For those who still might be unfamiliar with me I am a full-time stay-at-home dad and part time traveling artist during the warmer months of the year. Since making this transition about five years ago every winter has been an incredible struggle to make ends meet...or let's call it an even more dramatic struggle than the usual one the rest of the year.
Each of those off seasons from selling art I've sought unsuccessfully some type of temporary employment to prevent the need to constantly borrow money from family members to make it through the cold months. Most employers aren't very interested in hiring someone who has several hours available each day scattered between nursing hours, doctor appointments, therapies, and the inevitable "sorry I can't come in - the nurse is sick so I have to keep Ben." A long story short (you can catch the longer version at our blog over the next few days - it is quite interesting) I've recently found work that fits perfect with all of those scheduling conflicts! Officially I am now a house painter helping a friend with a fast track renovation of her house which happens to be very old...as in I am certain I found hieroglyphics behind some old masonry recently removed.
For the most part I am truly enjoying the work. I despise a cramped office environment and though technically I have a boss to answer to, I get to work on my own. Most importantly I get to work with my hands. I guess I've discovered my collar is more a shade of blue than white.

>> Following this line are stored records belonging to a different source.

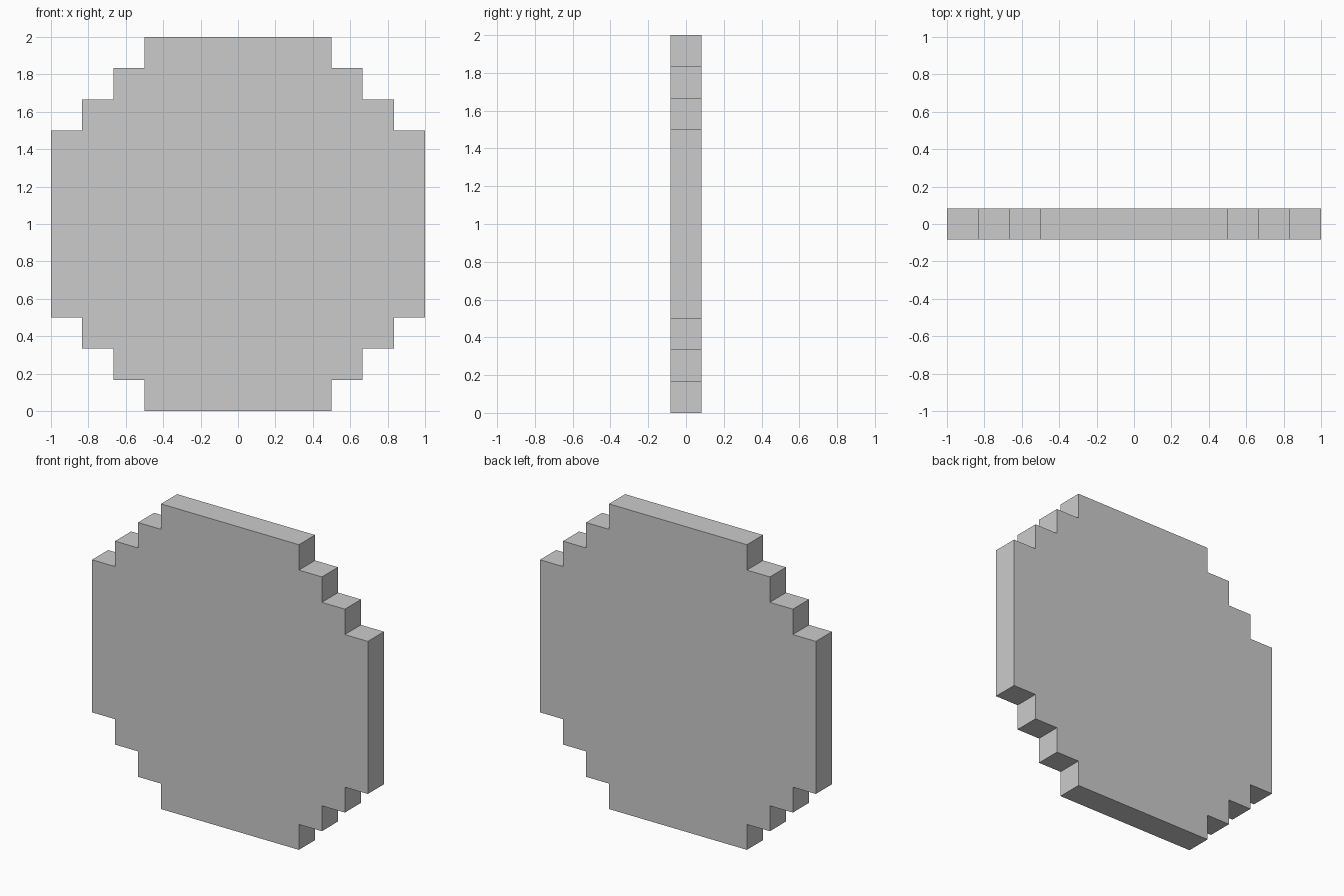
import bpy, bmesh

if "Cube" in bpy.data.objects:
    bpy.data.objects.remove(bpy.data.objects["Cube"])

U = 1 / 6          # one step of the pixelated outline
HALF_THICK = U / 2

# Upper-right staircase, in steps measured from the disc centre
quarter = [(6, 3), (5, 3), (5, 4), (4, 4), (4, 5), (3, 5), (3, 6)]

# Mirror the staircase into a full outline, counter-clockwise
right_top = quarter
left_top = [(-x, z) for x, z in reversed(quarter)]
left_bottom = [(-x, -z) for x, z in quarter]
right_bottom = [(x, -z) for x, z in reversed(quarter)]
outline = right_top + left_top + left_bottom + right_bottom

# Extrude the outline through the thickness
bm = bmesh.new()
face = bm.faces.new([bm.verts.new((x * U, -HALF_THICK, z * U + 1)) for x, z in outline])
result = bmesh.ops.extrude_face_region(bm, geom=[face])
new_verts = [g for g in result["geom"] if isinstance(g, bmesh.types.BMVert)]
bmesh.ops.translate(bm, verts=new_verts, vec=(0, 2 * HALF_THICK, 0))
bmesh.ops.recalc_face_normals(bm, faces=bm.faces[:])

mesh = bpy.data.meshes.new("stepped_disc")
bm.to_mesh(mesh)
bm.free()
disc = bpy.data.objects.new("stepped_disc", mesh)
bpy.context.collection.objects.link(disc)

Last week after a conversation with one of the other contractors on the job I began thinking about the correlation between the renovation project and the work involved in raising our exceptional son. The comparison at times has been quite startling. Most construction jobs revolve around a blueprint or a master set of drawings providing each trade very specific and detailed information about how to complete their work. In the case of this project I'm now involved with our plan of action is based upon what we might find behind the next wall we tear out.
In the case of a typical child there is plenty of information available to serve as a blueprint for his or her growth. I recall reading those "What to Expect When You Are Expecting" books during the first few years of our daughter's life. With an exceptional child there are no master drawings, no detailed specifics of how to get from point A to point B. Instead there is an ever-changing environment with few clear answers and difficult choices that involve creative thought, an adaptable mindset, and willingness to endure physically (and emotionally) challenging hardships.
This was made very clear to me this morning as I surveyed the work I've completed over the first few weeks. When I started I honestly didn't know if I had it in me to actually do a good job of painting. Yeah I am an acrylic painter by trade but this house painting stuff is a completely different animal! Also I found it difficult to know where to begin. We're talking a repaint on an entire house inside and out with other skilled workers needing to complete their work as well. To say it seemed like a confusing mess would be like saying Tiger Woods has a slight image problem at the moment.
Essentially I just followed my intuition (and a few hints from the homeowner about what she wanted completed first) and just started. The first few days it didn't feel like I was accomplishing a whole lot - doing a good paint job involves a great deal of preparation before applying that first coat of paint. I also got to know my coworkers who have been most helpful in communicating and organizing our goals so that we all work efficeintly.
So as I finished cleaing up today I felt a sense of pride and confidence that I didn't have two and a half weeks ago. That feeling was not unlike the one Joan and I felt back in October when we celebrated Ben's tenth birthday. It was amazing to appreciate the "work" we have done ourselves working a decade without a blueprint.
Ben and Bennie usually do most of their construction at A Work of Art: Raising Our Exceptional Son.